Of all the controversial presidential actions during President Trump’s first three years in office, few challenged the norms of presidential behavior more than his constant barrage of attacks on his own Department of Justice. President Trump violated traditional norms governing the relationship between the White House and the Department of Justice in two distinct ways. First, on Twitter and in other public statements, he repeatedly called upon the Department to investigate political opponents. Second, the President repeatedly attacked the Department’s investigation of Russian interference with the 2016 presidential election (“the Mueller investigation”) and other investigations relating to the misconduct of the President and his associates. White House interference in cases where the President has a personal or political stake raises obvious conflict-of-interest problems that threaten the impartiality of the criminal justice system. Not since Richard Nixon has a president been so heedless of these potential conflicts of interest. President Trump’s efforts to influence individual investigations raised serious concerns within and outside of the Department of Justice.
Thus far, the academic treatments of President Trump’s DOJ interactions have focused solely on the rules that have traditionally governed the relationship between the White House and the Department of Justice. These articles have made persuasive cases that President Trump’s actions violate these informal norms and constitutionally based policies. Although the President properly must be concerned with the general policies that govern the allocation of prosecutorial resources and the focus of government law enforcement at the Department of Justice, it is a different matter when the White House becomes involved with individual investigations and prosecutions. White House influence over individual cases creates at least the appearance of improper political influence designed to punish opponents and shield the friends of the incumbent President.
The case against White House involvement in individual cases becomes much stronger, however, when placed in the context of constitutional limitations on the involvement of both the judicial and legislative branches in individual prosecutorial decision making. These rules prevent federal judges and the Congress from ordering federal prosecutors to initiate criminal cases or investigations. Moreover, the rules are sufficiently strict to prevent the other branches from influencing prosecutorial decisions through indirect methods such as congressional oversight of open criminal investigations.
The constitutional rules governing federal prosecutorial independence derive from the fundamental constitutional principle that all three branches must act independently before the federal government may punish someone for violating federal criminal law. Congress must act by passing a criminal statute of general applicability; the executive branch must independently investigate potential violations of that law and select individuals for prosecution; and the federal courts must determine individual guilt in a trial where the right to a jury is guaranteed. Thus, judicial and legislative involvement in individual prosecutorial decisions is constitutionally forbidden not because the involvement infringes on the President’s authority, but rather because such involvement would impermissibly aggrandize the other branches by giving them power over more than one stage of the three-stage federal criminal justice process.

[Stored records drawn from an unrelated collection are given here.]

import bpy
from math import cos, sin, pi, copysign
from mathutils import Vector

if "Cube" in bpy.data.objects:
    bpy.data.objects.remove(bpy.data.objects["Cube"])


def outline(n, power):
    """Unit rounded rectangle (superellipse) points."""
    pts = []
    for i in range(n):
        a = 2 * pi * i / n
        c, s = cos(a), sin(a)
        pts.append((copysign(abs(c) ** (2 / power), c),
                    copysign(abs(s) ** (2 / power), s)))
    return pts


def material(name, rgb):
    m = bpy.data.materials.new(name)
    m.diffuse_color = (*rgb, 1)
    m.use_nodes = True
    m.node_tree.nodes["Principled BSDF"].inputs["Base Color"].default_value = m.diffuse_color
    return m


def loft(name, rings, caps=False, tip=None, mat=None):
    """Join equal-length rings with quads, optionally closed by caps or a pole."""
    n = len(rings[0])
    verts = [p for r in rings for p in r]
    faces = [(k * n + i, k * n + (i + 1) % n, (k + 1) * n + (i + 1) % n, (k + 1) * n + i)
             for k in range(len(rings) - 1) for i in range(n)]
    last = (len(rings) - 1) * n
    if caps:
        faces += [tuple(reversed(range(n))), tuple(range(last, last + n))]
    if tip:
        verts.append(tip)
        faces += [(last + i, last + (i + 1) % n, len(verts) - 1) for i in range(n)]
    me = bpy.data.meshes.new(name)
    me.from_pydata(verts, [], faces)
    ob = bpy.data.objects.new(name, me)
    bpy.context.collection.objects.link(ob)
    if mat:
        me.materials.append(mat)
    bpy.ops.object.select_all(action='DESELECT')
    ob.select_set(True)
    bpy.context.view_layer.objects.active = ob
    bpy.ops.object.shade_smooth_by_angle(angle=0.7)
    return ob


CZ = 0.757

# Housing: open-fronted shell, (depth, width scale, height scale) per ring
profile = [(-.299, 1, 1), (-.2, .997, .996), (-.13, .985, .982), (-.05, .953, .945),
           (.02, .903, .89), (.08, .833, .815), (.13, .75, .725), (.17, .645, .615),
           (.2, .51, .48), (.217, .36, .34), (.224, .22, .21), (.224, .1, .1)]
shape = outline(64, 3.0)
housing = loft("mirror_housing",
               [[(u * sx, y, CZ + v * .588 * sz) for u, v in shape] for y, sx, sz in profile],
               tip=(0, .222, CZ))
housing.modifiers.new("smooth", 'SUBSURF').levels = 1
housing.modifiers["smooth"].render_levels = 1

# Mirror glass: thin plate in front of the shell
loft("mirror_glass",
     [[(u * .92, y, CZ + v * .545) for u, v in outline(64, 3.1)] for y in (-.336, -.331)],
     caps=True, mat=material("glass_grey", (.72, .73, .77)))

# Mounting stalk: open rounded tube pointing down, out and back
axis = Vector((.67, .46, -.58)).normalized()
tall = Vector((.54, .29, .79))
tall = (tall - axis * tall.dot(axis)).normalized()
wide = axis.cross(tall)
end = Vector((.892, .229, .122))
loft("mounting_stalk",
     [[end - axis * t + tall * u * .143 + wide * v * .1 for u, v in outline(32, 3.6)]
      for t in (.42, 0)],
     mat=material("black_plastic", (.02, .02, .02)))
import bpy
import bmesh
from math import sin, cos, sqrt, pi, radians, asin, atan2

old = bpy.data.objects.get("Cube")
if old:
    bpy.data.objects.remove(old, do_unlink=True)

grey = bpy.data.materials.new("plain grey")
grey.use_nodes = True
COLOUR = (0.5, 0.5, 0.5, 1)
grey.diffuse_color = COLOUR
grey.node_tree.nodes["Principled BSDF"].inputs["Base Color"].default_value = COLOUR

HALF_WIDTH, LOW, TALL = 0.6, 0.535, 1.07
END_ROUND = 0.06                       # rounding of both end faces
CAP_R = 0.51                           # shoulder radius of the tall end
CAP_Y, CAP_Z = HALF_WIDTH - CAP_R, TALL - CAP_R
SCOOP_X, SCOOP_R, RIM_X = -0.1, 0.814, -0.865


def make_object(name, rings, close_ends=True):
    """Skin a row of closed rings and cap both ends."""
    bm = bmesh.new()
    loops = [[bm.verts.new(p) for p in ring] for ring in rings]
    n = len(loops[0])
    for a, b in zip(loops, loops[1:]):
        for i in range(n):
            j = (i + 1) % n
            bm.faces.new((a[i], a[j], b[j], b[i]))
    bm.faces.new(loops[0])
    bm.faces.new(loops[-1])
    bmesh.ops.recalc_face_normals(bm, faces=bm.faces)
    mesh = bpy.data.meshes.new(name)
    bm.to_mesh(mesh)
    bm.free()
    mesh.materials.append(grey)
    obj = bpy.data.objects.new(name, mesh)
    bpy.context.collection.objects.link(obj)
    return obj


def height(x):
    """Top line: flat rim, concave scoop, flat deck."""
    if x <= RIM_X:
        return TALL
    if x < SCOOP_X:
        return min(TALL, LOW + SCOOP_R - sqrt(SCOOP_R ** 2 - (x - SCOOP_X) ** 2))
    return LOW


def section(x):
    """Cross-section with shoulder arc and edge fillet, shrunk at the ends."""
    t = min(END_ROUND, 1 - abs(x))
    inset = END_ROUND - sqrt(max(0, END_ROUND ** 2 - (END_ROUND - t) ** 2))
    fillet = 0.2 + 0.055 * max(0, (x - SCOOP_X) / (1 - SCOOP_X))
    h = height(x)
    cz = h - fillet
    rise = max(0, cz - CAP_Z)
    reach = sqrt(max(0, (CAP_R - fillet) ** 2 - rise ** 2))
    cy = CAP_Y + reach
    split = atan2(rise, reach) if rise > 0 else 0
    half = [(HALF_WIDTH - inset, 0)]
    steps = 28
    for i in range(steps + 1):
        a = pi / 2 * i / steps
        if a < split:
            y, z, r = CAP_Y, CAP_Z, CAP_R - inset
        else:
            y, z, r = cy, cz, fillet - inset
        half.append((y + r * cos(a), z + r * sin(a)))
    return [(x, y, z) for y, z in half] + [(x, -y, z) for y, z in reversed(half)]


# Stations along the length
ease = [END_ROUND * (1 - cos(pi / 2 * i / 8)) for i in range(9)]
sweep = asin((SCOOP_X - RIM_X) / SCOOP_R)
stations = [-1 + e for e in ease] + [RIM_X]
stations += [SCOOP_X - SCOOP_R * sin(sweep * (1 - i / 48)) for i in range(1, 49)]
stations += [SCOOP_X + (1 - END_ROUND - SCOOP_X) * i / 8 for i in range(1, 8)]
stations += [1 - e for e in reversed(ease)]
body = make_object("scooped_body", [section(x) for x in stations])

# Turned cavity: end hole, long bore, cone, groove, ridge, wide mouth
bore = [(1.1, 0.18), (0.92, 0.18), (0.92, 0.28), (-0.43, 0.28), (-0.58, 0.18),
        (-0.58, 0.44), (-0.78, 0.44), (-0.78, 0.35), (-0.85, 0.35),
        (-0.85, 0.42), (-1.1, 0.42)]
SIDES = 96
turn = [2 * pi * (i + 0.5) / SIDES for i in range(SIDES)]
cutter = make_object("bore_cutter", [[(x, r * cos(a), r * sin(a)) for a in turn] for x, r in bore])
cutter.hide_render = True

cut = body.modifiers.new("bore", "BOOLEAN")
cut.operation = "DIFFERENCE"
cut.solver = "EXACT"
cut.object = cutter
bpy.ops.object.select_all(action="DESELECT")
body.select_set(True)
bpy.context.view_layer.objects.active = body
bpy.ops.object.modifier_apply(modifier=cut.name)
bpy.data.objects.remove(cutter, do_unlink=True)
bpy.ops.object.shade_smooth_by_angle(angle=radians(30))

These constitutional restrictions on judicial and legislative involvement in prosecutorial decisions strongly reinforce the case for prosecutorial independence from White House involvement in individual cases and investigations. The integrity of the process depends upon prosecutorial decisions that are free from political influence and based solely on the merits of the individual case. Each branch must play its part independently of the others, and the role of the executive branch is compromised if political influence taints the process of independent prosecutorial decision-making.
How then might we might respond to these challenges to federal prosecutorial independence? The first response is conceptual. We can reinforce the norm of prosecutorial independence within the executive branch by placing it in the context of the separation-of-powers principles that mandate prosecutorial independence from the judicial and legislative branches. These principles explain why the norm of prosecutorial independence from the White House in individual cases is so important. Second, Congress has several informal mechanisms to strengthen and preserve this norm, including oversight hearings and the Senatorial confirmation process. Third, we should consider potential statutory or regulatory changes that would protect prosecutorial independence in individual cases while respecting the President’s constitutional power to direct the general policies and management of the Department of Justice.
Todd David Peterson,
Federal Prosecutorial Independence,
15 Duke Journal of Constitutional Law & Public Policy
Available at: https://scholarship.law.duke.edu/djclpp/vol15/iss1/7